| EXTRACTED DATA |
- Opening Delimiter -
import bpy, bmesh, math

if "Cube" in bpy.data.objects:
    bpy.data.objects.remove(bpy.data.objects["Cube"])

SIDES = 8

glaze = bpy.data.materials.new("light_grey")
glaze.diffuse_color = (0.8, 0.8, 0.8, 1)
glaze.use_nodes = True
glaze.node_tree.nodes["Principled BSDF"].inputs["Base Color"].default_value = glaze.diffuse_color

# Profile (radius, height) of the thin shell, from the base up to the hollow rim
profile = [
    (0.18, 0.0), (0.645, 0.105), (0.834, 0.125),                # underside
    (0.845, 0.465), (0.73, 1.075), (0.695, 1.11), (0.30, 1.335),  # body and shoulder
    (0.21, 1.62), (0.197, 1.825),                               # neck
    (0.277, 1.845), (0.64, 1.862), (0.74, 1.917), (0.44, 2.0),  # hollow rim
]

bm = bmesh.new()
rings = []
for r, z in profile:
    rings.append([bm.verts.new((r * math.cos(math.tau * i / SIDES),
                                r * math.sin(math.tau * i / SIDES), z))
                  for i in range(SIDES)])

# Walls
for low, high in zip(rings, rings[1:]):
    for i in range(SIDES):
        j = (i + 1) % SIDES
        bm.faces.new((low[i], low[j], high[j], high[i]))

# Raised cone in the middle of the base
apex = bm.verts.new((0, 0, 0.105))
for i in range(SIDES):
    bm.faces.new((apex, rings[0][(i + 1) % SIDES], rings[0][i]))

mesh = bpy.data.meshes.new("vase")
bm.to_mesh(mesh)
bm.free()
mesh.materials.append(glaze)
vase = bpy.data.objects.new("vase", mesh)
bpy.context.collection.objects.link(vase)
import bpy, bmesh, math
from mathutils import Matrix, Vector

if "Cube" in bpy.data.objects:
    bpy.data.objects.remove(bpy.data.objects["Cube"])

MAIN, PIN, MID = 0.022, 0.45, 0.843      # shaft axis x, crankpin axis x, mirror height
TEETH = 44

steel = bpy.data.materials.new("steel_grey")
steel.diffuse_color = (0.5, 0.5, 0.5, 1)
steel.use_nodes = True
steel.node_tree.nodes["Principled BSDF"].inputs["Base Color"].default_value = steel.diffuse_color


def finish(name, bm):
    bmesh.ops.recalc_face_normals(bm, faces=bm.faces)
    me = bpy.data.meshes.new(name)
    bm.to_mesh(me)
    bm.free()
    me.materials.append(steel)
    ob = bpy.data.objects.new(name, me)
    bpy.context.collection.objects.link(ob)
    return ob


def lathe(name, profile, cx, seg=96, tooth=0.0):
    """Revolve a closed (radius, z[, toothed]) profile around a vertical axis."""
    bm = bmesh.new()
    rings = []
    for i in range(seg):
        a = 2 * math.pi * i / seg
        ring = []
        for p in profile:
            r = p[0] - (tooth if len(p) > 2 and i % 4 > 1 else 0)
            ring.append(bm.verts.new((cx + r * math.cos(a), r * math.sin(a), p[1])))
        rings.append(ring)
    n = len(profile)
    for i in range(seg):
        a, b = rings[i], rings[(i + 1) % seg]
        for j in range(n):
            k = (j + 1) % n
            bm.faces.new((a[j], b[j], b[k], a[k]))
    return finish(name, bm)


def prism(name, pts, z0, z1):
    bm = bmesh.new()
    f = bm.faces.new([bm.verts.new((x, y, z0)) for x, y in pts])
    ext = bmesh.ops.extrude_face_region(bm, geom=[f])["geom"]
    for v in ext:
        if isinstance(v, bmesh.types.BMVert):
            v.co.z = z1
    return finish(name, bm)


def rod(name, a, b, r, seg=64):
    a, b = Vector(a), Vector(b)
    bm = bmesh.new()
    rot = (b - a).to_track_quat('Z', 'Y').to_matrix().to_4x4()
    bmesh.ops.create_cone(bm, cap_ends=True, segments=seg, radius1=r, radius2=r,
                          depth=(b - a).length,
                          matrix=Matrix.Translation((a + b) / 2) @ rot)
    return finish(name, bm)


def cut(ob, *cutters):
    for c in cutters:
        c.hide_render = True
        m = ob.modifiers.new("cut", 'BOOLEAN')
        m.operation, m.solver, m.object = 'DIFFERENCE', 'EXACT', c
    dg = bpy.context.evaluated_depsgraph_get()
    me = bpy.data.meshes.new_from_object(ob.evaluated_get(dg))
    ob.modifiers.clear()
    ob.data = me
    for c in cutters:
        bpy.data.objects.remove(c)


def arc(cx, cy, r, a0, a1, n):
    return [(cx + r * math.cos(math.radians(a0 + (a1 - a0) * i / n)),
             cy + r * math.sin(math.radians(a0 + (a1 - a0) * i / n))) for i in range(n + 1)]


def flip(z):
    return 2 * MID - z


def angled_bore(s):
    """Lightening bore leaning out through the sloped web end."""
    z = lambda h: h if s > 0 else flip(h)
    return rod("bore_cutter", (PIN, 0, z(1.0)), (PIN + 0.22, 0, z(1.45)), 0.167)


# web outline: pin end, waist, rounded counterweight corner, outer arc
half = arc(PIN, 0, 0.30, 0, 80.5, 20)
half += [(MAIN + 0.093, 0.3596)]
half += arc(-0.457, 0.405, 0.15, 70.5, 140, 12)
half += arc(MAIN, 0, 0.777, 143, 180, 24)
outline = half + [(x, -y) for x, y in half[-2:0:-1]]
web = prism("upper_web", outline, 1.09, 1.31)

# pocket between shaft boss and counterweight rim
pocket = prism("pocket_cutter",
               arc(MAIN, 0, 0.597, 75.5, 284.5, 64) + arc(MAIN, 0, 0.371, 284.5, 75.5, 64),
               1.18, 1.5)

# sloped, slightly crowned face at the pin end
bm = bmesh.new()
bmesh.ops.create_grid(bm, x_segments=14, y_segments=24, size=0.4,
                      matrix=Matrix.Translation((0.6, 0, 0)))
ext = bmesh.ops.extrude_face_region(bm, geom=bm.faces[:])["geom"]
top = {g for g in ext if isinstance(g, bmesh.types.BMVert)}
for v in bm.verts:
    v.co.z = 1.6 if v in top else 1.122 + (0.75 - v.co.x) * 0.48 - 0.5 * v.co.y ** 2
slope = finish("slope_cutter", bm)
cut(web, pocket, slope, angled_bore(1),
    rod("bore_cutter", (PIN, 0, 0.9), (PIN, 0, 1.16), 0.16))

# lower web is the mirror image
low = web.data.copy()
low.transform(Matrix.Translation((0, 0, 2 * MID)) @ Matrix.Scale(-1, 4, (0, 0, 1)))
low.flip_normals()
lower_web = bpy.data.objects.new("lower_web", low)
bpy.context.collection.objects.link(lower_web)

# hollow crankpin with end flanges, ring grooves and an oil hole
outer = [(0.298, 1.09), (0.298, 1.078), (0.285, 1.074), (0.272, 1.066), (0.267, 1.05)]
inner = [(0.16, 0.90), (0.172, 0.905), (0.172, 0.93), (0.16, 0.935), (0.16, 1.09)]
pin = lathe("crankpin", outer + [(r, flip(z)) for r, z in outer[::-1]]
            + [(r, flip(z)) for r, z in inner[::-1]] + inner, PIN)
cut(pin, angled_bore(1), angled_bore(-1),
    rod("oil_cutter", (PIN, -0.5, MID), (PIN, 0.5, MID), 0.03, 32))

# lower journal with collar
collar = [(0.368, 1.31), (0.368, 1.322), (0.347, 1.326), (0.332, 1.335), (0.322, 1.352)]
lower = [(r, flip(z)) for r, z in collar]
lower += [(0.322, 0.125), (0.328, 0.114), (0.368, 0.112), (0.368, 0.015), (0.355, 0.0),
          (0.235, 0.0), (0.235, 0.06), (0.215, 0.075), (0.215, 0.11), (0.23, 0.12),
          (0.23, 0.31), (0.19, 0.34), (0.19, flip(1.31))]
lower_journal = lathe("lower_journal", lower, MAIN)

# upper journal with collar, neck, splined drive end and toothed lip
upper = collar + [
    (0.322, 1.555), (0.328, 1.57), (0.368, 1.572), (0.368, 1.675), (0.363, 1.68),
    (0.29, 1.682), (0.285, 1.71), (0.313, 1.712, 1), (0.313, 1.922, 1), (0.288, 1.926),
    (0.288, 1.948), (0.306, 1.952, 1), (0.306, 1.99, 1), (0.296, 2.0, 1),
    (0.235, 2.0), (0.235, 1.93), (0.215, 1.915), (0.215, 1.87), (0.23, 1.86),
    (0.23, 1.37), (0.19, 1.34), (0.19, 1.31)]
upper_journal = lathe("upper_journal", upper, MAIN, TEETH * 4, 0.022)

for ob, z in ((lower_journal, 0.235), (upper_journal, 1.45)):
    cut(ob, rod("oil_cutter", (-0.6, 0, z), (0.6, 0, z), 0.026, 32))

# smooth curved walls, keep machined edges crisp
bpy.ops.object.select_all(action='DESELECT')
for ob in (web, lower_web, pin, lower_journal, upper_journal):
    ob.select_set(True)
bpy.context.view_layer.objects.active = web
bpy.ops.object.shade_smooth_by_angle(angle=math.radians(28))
- Closing Delimiter -
| THE PROBLEM |
Give again, word for word, every line of the listing above from the one with "(0.23, 0.31), (0.19, 0.34), (0.19, flip(1.31))]" to the one with "(0.23, 1.37), (0.19, 1.34), (0.19, 1.31)]", both inclusive, and nothing beyond them.

| ANSWER FOR THE TASK |
          (0.23, 0.31), (0.19, 0.34), (0.19, flip(1.31))]
lower_journal = lathe("lower_journal", lower, MAIN)

# upper journal with collar, neck, splined drive end and toothed lip
upper = collar + [
    (0.322, 1.555), (0.328, 1.57), (0.368, 1.572), (0.368, 1.675), (0.363, 1.68),
    (0.29, 1.682), (0.285, 1.71), (0.313, 1.712, 1), (0.313, 1.922, 1), (0.288, 1.926),
    (0.288, 1.948), (0.306, 1.952, 1), (0.306, 1.99, 1), (0.296, 2.0, 1),
    (0.235, 2.0), (0.235, 1.93), (0.215, 1.915), (0.215, 1.87), (0.23, 1.86),
    (0.23, 1.37), (0.19, 1.34), (0.19, 1.31)]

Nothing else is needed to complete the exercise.